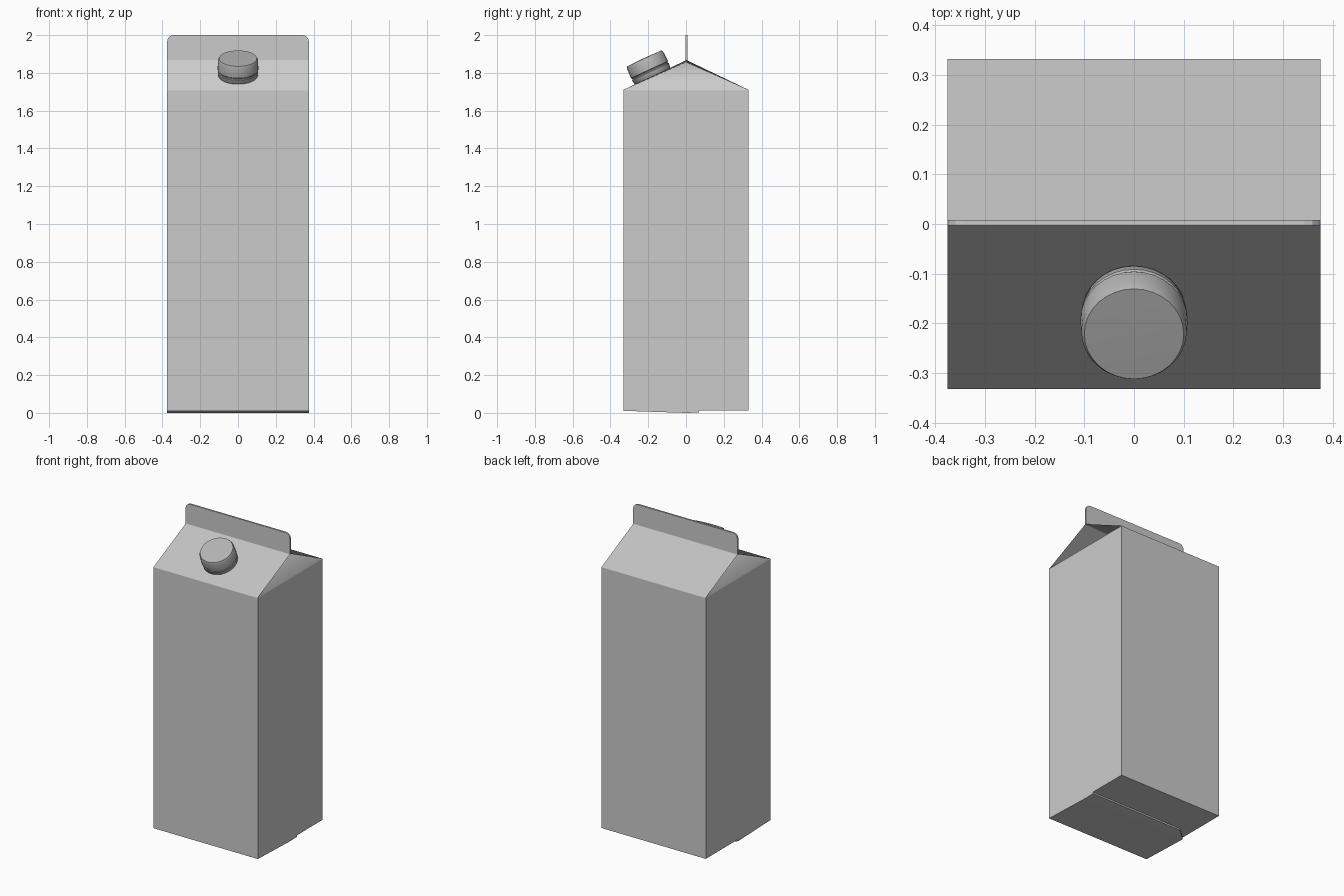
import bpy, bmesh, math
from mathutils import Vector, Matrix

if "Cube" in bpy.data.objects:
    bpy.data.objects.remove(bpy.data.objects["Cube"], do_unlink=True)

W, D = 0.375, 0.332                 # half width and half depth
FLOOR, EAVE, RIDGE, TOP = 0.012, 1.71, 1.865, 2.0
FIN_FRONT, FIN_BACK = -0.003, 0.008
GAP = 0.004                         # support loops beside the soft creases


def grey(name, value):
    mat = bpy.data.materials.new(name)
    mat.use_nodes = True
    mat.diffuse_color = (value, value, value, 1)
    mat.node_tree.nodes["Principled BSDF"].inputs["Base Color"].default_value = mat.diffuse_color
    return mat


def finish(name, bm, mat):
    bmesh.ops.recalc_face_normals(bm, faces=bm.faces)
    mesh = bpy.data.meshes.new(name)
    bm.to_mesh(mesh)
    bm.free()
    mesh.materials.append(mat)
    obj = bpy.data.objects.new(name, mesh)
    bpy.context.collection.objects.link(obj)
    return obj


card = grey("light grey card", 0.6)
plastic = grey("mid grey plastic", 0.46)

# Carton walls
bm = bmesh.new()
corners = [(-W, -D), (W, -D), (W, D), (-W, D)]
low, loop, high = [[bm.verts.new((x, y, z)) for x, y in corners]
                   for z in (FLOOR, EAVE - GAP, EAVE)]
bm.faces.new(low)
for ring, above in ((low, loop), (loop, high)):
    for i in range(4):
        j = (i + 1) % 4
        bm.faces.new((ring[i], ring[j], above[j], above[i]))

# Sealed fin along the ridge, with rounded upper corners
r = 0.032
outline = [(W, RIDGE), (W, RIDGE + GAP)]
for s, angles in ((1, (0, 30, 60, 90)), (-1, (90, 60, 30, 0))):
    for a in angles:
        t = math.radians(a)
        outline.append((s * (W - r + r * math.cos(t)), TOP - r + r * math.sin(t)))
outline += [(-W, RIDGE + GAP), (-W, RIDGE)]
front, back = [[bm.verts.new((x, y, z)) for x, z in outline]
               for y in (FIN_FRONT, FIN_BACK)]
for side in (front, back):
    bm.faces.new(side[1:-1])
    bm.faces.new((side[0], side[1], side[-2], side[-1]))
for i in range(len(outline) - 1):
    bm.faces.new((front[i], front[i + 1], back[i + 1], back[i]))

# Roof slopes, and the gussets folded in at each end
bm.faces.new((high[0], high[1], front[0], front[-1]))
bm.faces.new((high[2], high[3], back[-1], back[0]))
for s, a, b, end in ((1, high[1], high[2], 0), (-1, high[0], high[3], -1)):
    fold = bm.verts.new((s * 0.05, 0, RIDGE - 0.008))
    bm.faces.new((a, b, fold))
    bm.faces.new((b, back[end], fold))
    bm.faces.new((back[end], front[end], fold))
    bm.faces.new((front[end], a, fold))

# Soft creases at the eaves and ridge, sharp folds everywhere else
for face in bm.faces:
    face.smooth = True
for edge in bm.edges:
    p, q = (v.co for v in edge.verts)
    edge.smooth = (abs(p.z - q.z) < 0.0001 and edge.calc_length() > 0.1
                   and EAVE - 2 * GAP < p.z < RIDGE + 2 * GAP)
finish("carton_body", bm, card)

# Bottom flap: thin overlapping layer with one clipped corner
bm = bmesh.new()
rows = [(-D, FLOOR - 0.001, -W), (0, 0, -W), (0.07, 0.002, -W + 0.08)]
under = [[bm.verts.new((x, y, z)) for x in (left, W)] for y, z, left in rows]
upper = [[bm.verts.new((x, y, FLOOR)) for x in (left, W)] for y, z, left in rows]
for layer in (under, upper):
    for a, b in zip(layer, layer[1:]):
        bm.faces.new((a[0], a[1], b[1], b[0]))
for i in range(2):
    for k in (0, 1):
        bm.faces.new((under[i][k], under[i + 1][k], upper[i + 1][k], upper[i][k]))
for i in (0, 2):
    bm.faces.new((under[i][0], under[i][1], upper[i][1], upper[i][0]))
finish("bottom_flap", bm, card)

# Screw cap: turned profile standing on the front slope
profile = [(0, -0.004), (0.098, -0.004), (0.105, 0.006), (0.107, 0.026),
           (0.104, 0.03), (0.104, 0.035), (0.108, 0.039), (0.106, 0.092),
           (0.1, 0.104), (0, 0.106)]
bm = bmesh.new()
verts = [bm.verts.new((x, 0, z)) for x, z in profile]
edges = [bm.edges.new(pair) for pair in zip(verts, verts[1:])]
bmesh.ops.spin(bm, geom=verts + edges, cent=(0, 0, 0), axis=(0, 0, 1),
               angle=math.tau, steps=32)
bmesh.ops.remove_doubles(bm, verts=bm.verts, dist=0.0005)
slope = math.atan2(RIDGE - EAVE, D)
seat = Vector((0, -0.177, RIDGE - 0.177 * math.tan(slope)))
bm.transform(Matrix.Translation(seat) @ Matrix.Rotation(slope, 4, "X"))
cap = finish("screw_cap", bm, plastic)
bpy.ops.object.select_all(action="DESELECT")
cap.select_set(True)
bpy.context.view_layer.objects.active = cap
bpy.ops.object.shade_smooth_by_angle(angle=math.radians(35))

- **Work order**: Across the records above, tally the lines that contain "rows" and give the result as a number alone.

- **Exercise result**: 3